## Task:
Line by line, set down all the data below exactly, omitting any picture.

Document images with source code:

┏━━

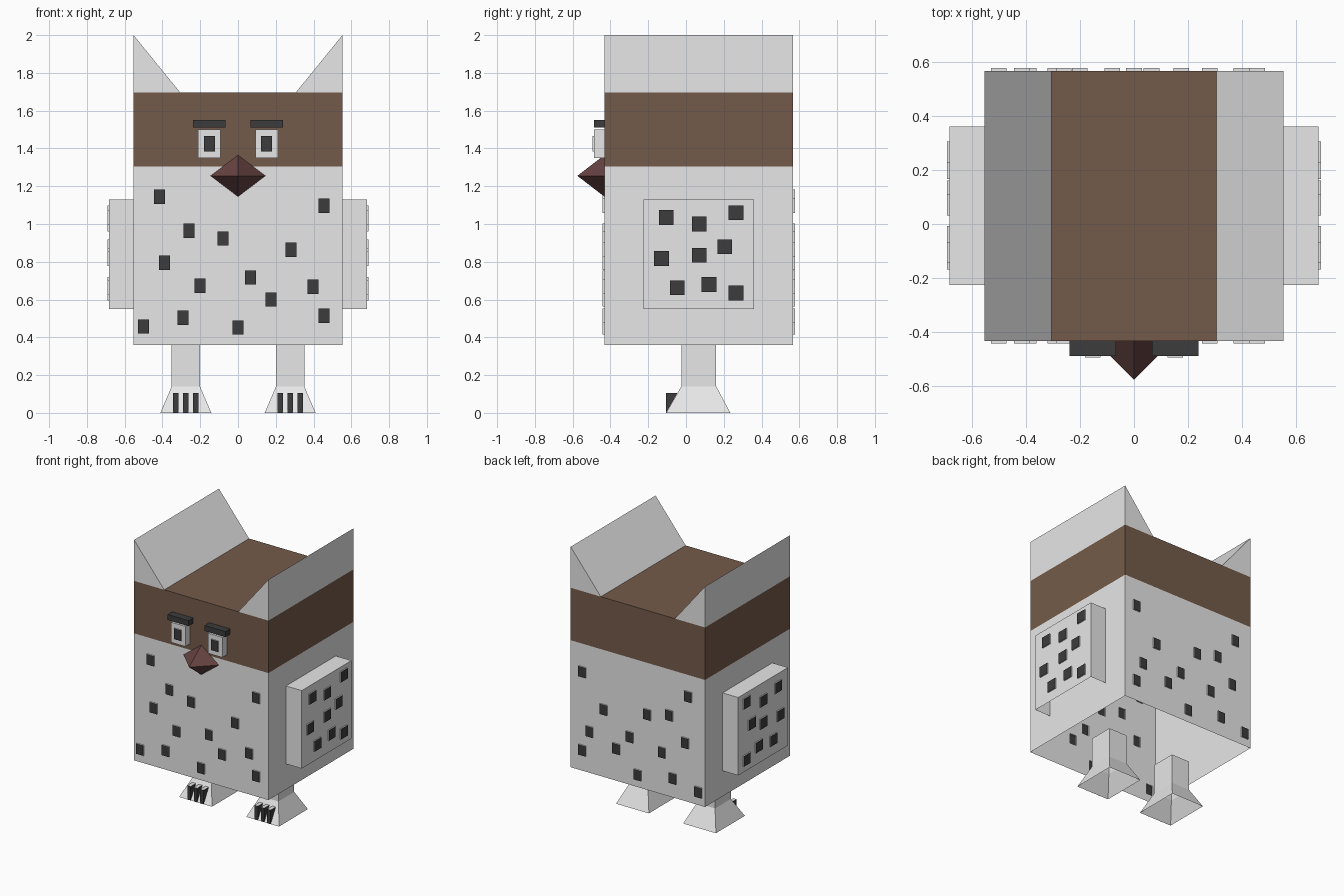
import bpy, bmesh

if "Cube" in bpy.data.objects:
    bpy.data.objects.remove(bpy.data.objects["Cube"])


def material(name, rgb):
    m = bpy.data.materials.new(name)
    m.diffuse_color = (*rgb, 1)
    m.use_nodes = True
    m.node_tree.nodes["Principled BSDF"].inputs["Base Color"].default_value = m.diffuse_color
    return m


MATS = [material("white", (0.8, 0.8, 0.8)),
        material("brown", (0.175, 0.105, 0.067)),
        material("dark_grey", (0.045, 0.045, 0.045)),
        material("beak_red_brown", (0.13, 0.055, 0.053))]
WHITE, BROWN, DARK, BEAK = range(4)


def make(name, faces):
    """Weld a list of (points, material) polygons into one object."""
    bm = bmesh.new()
    for pts, mat in faces:
        bm.faces.new([bm.verts.new(p) for p in pts]).material_index = mat
    bmesh.ops.remove_doubles(bm, verts=bm.verts, dist=0.0005)
    bmesh.ops.recalc_face_normals(bm, faces=bm.faces)
    me = bpy.data.meshes.new(name)
    bm.to_mesh(me)
    bm.free()
    for m in MATS:
        me.materials.append(m)
    ob = bpy.data.objects.new(name, me)
    bpy.context.collection.objects.link(ob)


def panel(place, u, v, spots, w, h, depth):
    """Flat panel whose spots are raised cells with dark fronts and white rims.
    place(u, v, d) maps panel coordinates to space."""
    rects = [(a - w / 2, a + w / 2, b - h / 2, b + h / 2) for a, b in spots]
    us = sorted({round(x, 4) for r in rects for x in r[:2]} | set(u))
    vs = sorted({round(x, 4) for r in rects for x in r[2:]} | set(v))
    out = []
    for a0, a1 in zip(us, us[1:]):
        for b0, b1 in zip(vs, vs[1:]):
            ca, cb = (a0 + a1) / 2, (b0 + b1) / 2
            if not any(r[0] < ca < r[1] and r[2] < cb < r[3] for r in rects):
                out.append(([place(a0, b0, 0), place(a1, b0, 0),
                             place(a1, b1, 0), place(a0, b1, 0)], WHITE))
    for r in rects:
        ring = [(r[0], r[2]), (r[1], r[2]), (r[1], r[3]), (r[0], r[3])]
        out.append(([place(*p, depth) for p in ring], DARK))
        for p, q in zip(ring, ring[1:] + ring[:1]):
            out.append(([place(*p, 0), place(*q, 0),
                         place(*q, depth), place(*p, depth)], WHITE))
    return out


def box(x, y, z, mat, skip=()):
    """Box faces, leaving out the sides named in skip, e.g. '-z'."""
    (a, b), (c, d), (e, f) = x, y, z
    sides = {
        "-x": [(a, c, e), (a, d, e), (a, d, f), (a, c, f)],
        "+x": [(b, c, e), (b, d, e), (b, d, f), (b, c, f)],
        "-y": [(a, c, e), (b, c, e), (b, c, f), (a, c, f)],
        "+y": [(a, d, e), (b, d, e), (b, d, f), (a, d, f)],
        "-z": [(a, c, e), (b, c, e), (b, d, e), (a, d, e)],
        "+z": [(a, c, f), (b, c, f), (b, d, f), (a, d, f)]}
    return [(p, mat) for k, p in sides.items() if k not in skip]


# body shell, open underneath, same spots front and back
W, Y0, Y1 = 0.553, -0.432, 0.566
Z0, ZB, ZT = 0.36, 1.305, 1.695
SPOTS = [(-.415, 1.145), (-.26, .965), (-.08, .923), (-.39, .795), (-.2, .673),
         (-.29, .503), (-.5, .457), (0, .452), (.065, .717), (.175, .6),
         (.28, .863), (.397, .668), (.455, 1.097), (.455, .514)]
body = panel(lambda u, v, d: (u, Y0 - d, v), (-W, W), (Z0, ZB), SPOTS, .058, .076, .01)
body += panel(lambda u, v, d: (u, Y1 + d, v), (-W, W), (Z0, ZB), SPOTS, .058, .076, .01)
body += box((-W, W), (Y0, Y1), (Z0, ZB), WHITE, ("-y", "+y", "-z", "+z"))
# brown head band and crown
body += box((-W, W), (Y0, Y1), (ZB, ZT), BROWN, ("-z", "+z"))
E = 0.305
body.append(([(-E, Y0, ZT), (E, Y0, ZT), (E, Y1, ZT), (-E, Y1, ZT)], BROWN))
# ears: triangular ridges along the full depth
for s in (-1, 1):
    i, o, t = (s * E, ZT), (s * W, ZT), (s * W, 2.0)
    for p, q in ((i, t), (o, t)):
        body.append(([(p[0], Y0, p[1]), (q[0], Y0, q[1]),
                      (q[0], Y1, q[1]), (p[0], Y1, p[1])], WHITE))
    for y in (Y0, Y1):
        body.append(([(x, y, z) for x, z in (i, o, t)], WHITE))
make("body", body)

# beak
tip = (0, -0.575, 1.255)
ring = [(0.145, Y0, 1.255), (0, Y0, 1.365), (-0.145, Y0, 1.255), (0, Y0, 1.145)]
make("beak", [([p, q, tip], BEAK) for p, q in zip(ring, ring[1:] + ring[:1])])

WING_SPOTS = [(-.105, 1.035), (.07, 1.0), (.265, 1.06), (.205, .88), (-.13, .817),
              (.07, .835), (-.047, .663), (.122, .68), (.265, .635)]
for s, side in ((-1, "left"), (1, "right")):
    # wing, open underneath and towards the body
    wing = panel(lambda u, v, d: (s * (0.682 + d), u, v), (-.225, .36), (.55, 1.13),
                 WING_SPOTS, .078, .078, .009)
    wing += box((s * W, s * .682), (-.225, .36), (.55, 1.13), WHITE, ("-x", "+x", "-z"))
    make(side + "_wing", wing)

    # eye with pupil
    c = s * 0.152
    eye = panel(lambda u, v, d: (u, -0.486 - d, v), (c - .06, c + .06), (1.35, 1.5),
                [(c, 1.425)], .058, .08, .008)
    eye += box((c - .06, c + .06), (-.486, Y0), (1.35, 1.5), WHITE, ("-y", "+y"))
    make(side + "_eye", eye)
    make(side + "_brow", box((c - .086, c + .086), (-.487, Y0), (1.51, 1.55), DARK, ("+y",)))

    # leg with flared foot, open underneath
    c = s * 0.276
    leg = box((c - .075, c + .075), (-.025, .16), (.14, Z0), WHITE, ("-z", "+z"))
    hi = [(c - .075, -.025, .14), (c + .075, -.025, .14), (c + .075, .16, .14), (c - .075, .16, .14)]
    lo = [(c - .135, -.105, 0), (c + .135, -.105, 0), (c + .135, .235, 0), (c - .135, .235, 0)]
    for k in range(4):
        n = (k + 1) % 4
        leg.append(([lo[k], lo[n], hi[n], hi[k]], WHITE))
    make(side + "_leg", leg)

    # claws: wedges standing on the foot slope
    claws = []
    for dx in (-.053, 0, .053):
        a, b = c + dx - .014, c + dx + .014
        tri = [(-.106, 0), (-.106, .105), (-.046, .105)]
        claws.append(([(a, *tri[0]), (b, *tri[0]), (b, *tri[1]), (a, *tri[1])], DARK))
        claws.append(([(a, *tri[1]), (b, *tri[1]), (b, *tri[2]), (a, *tri[2])], WHITE))
        for x in (a, b):
            claws.append(([(x, *p) for p in tri], DARK))
    make(side + "_claws", claws)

┗━━

## Task answer:
import bpy, bmesh

if "Cube" in bpy.data.objects:
    bpy.data.objects.remove(bpy.data.objects["Cube"])


def material(name, rgb):
    m = bpy.data.materials.new(name)
    m.diffuse_color = (*rgb, 1)
    m.use_nodes = True
    m.node_tree.nodes["Principled BSDF"].inputs["Base Color"].default_value = m.diffuse_color
    return m


MATS = [material("white", (0.8, 0.8, 0.8)),
        material("brown", (0.175, 0.105, 0.067)),
        material("dark_grey", (0.045, 0.045, 0.045)),
        material("beak_red_brown", (0.13, 0.055, 0.053))]
WHITE, BROWN, DARK, BEAK = range(4)


def make(name, faces):
    """Weld a list of (points, material) polygons into one object."""
    bm = bmesh.new()
    for pts, mat in faces:
        bm.faces.new([bm.verts.new(p) for p in pts]).material_index = mat
    bmesh.ops.remove_doubles(bm, verts=bm.verts, dist=0.0005)
    bmesh.ops.recalc_face_normals(bm, faces=bm.faces)
    me = bpy.data.meshes.new(name)
    bm.to_mesh(me)
    bm.free()
    for m in MATS:
        me.materials.append(m)
    ob = bpy.data.objects.new(name, me)
    bpy.context.collection.objects.link(ob)


def panel(place, u, v, spots, w, h, depth):
    """Flat panel whose spots are raised cells with dark fronts and white rims.
    place(u, v, d) maps panel coordinates to space."""
    rects = [(a - w / 2, a + w / 2, b - h / 2, b + h / 2) for a, b in spots]
    us = sorted({round(x, 4) for r in rects for x in r[:2]} | set(u))
    vs = sorted({round(x, 4) for r in rects for x in r[2:]} | set(v))
    out = []
    for a0, a1 in zip(us, us[1:]):
        for b0, b1 in zip(vs, vs[1:]):
            ca, cb = (a0 + a1) / 2, (b0 + b1) / 2
            if not any(r[0] < ca < r[1] and r[2] < cb < r[3] for r in rects):
                out.append(([place(a0, b0, 0), place(a1, b0, 0),
                             place(a1, b1, 0), place(a0, b1, 0)], WHITE))
    for r in rects:
        ring = [(r[0], r[2]), (r[1], r[2]), (r[1], r[3]), (r[0], r[3])]
        out.append(([place(*p, depth) for p in ring], DARK))
        for p, q in zip(ring, ring[1:] + ring[:1]):
            out.append(([place(*p, 0), place(*q, 0),
                         place(*q, depth), place(*p, depth)], WHITE))
    return out


def box(x, y, z, mat, skip=()):
    """Box faces, leaving out the sides named in skip, e.g. '-z'."""
    (a, b), (c, d), (e, f) = x, y, z
    sides = {
        "-x": [(a, c, e), (a, d, e), (a, d, f), (a, c, f)],
        "+x": [(b, c, e), (b, d, e), (b, d, f), (b, c, f)],
        "-y": [(a, c, e), (b, c, e), (b, c, f), (a, c, f)],
        "+y": [(a, d, e), (b, d, e), (b, d, f), (a, d, f)],
        "-z": [(a, c, e), (b, c, e), (b, d, e), (a, d, e)],
        "+z": [(a, c, f), (b, c, f), (b, d, f), (a, d, f)]}
    return [(p, mat) for k, p in sides.items() if k not in skip]


# body shell, open underneath, same spots front and back
W, Y0, Y1 = 0.553, -0.432, 0.566
Z0, ZB, ZT = 0.36, 1.305, 1.695
SPOTS = [(-.415, 1.145), (-.26, .965), (-.08, .923), (-.39, .795), (-.2, .673),
         (-.29, .503), (-.5, .457), (0, .452), (.065, .717), (.175, .6),
         (.28, .863), (.397, .668), (.455, 1.097), (.455, .514)]
body = panel(lambda u, v, d: (u, Y0 - d, v), (-W, W), (Z0, ZB), SPOTS, .058, .076, .01)
body += panel(lambda u, v, d: (u, Y1 + d, v), (-W, W), (Z0, ZB), SPOTS, .058, .076, .01)
body += box((-W, W), (Y0, Y1), (Z0, ZB), WHITE, ("-y", "+y", "-z", "+z"))
# brown head band and crown
body += box((-W, W), (Y0, Y1), (ZB, ZT), BROWN, ("-z", "+z"))
E = 0.305
body.append(([(-E, Y0, ZT), (E, Y0, ZT), (E, Y1, ZT), (-E, Y1, ZT)], BROWN))
# ears: triangular ridges along the full depth
for s in (-1, 1):
    i, o, t = (s * E, ZT), (s * W, ZT), (s * W, 2.0)
    for p, q in ((i, t), (o, t)):
        body.append(([(p[0], Y0, p[1]), (q[0], Y0, q[1]),
                      (q[0], Y1, q[1]), (p[0], Y1, p[1])], WHITE))
    for y in (Y0, Y1):
        body.append(([(x, y, z) for x, z in (i, o, t)], WHITE))
make("body", body)

# beak
tip = (0, -0.575, 1.255)
ring = [(0.145, Y0, 1.255), (0, Y0, 1.365), (-0.145, Y0, 1.255), (0, Y0, 1.145)]
make("beak", [([p, q, tip], BEAK) for p, q in zip(ring, ring[1:] + ring[:1])])

WING_SPOTS = [(-.105, 1.035), (.07, 1.0), (.265, 1.06), (.205, .88), (-.13, .817),
              (.07, .835), (-.047, .663), (.122, .68), (.265, .635)]
for s, side in ((-1, "left"), (1, "right")):
    # wing, open underneath and towards the body
    wing = panel(lambda u, v, d: (s * (0.682 + d), u, v), (-.225, .36), (.55, 1.13),
                 WING_SPOTS, .078, .078, .009)
    wing += box((s * W, s * .682), (-.225, .36), (.55, 1.13), WHITE, ("-x", "+x", "-z"))
    make(side + "_wing", wing)

    # eye with pupil
    c = s * 0.152
    eye = panel(lambda u, v, d: (u, -0.486 - d, v), (c - .06, c + .06), (1.35, 1.5),
                [(c, 1.425)], .058, .08, .008)
    eye += box((c - .06, c + .06), (-.486, Y0), (1.35, 1.5), WHITE, ("-y", "+y"))
    make(side + "_eye", eye)
    make(side + "_brow", box((c - .086, c + .086), (-.487, Y0), (1.51, 1.55), DARK, ("+y",)))

    # leg with flared foot, open underneath
    c = s * 0.276
    leg = box((c - .075, c + .075), (-.025, .16), (.14, Z0), WHITE, ("-z", "+z"))
    hi = [(c - .075, -.025, .14), (c + .075, -.025, .14), (c + .075, .16, .14), (c - .075, .16, .14)]
    lo = [(c - .135, -.105, 0), (c + .135, -.105, 0), (c + .135, .235, 0), (c - .135, .235, 0)]
    for k in range(4):
        n = (k + 1) % 4
        leg.append(([lo[k], lo[n], hi[n], hi[k]], WHITE))
    make(side + "_leg", leg)

    # claws: wedges standing on the foot slope
    claws = []
    for dx in (-.053, 0, .053):
        a, b = c + dx - .014, c + dx + .014
        tri = [(-.106, 0), (-.106, .105), (-.046, .105)]
        claws.append(([(a, *tri[0]), (b, *tri[0]), (b, *tri[1]), (a, *tri[1])], DARK))
        claws.append(([(a, *tri[1]), (b, *tri[1]), (b, *tri[2]), (a, *tri[2])], WHITE))
        for x in (a, b):
            claws.append(([(x, *p) for p in tri], DARK))
    make(side + "_claws", claws)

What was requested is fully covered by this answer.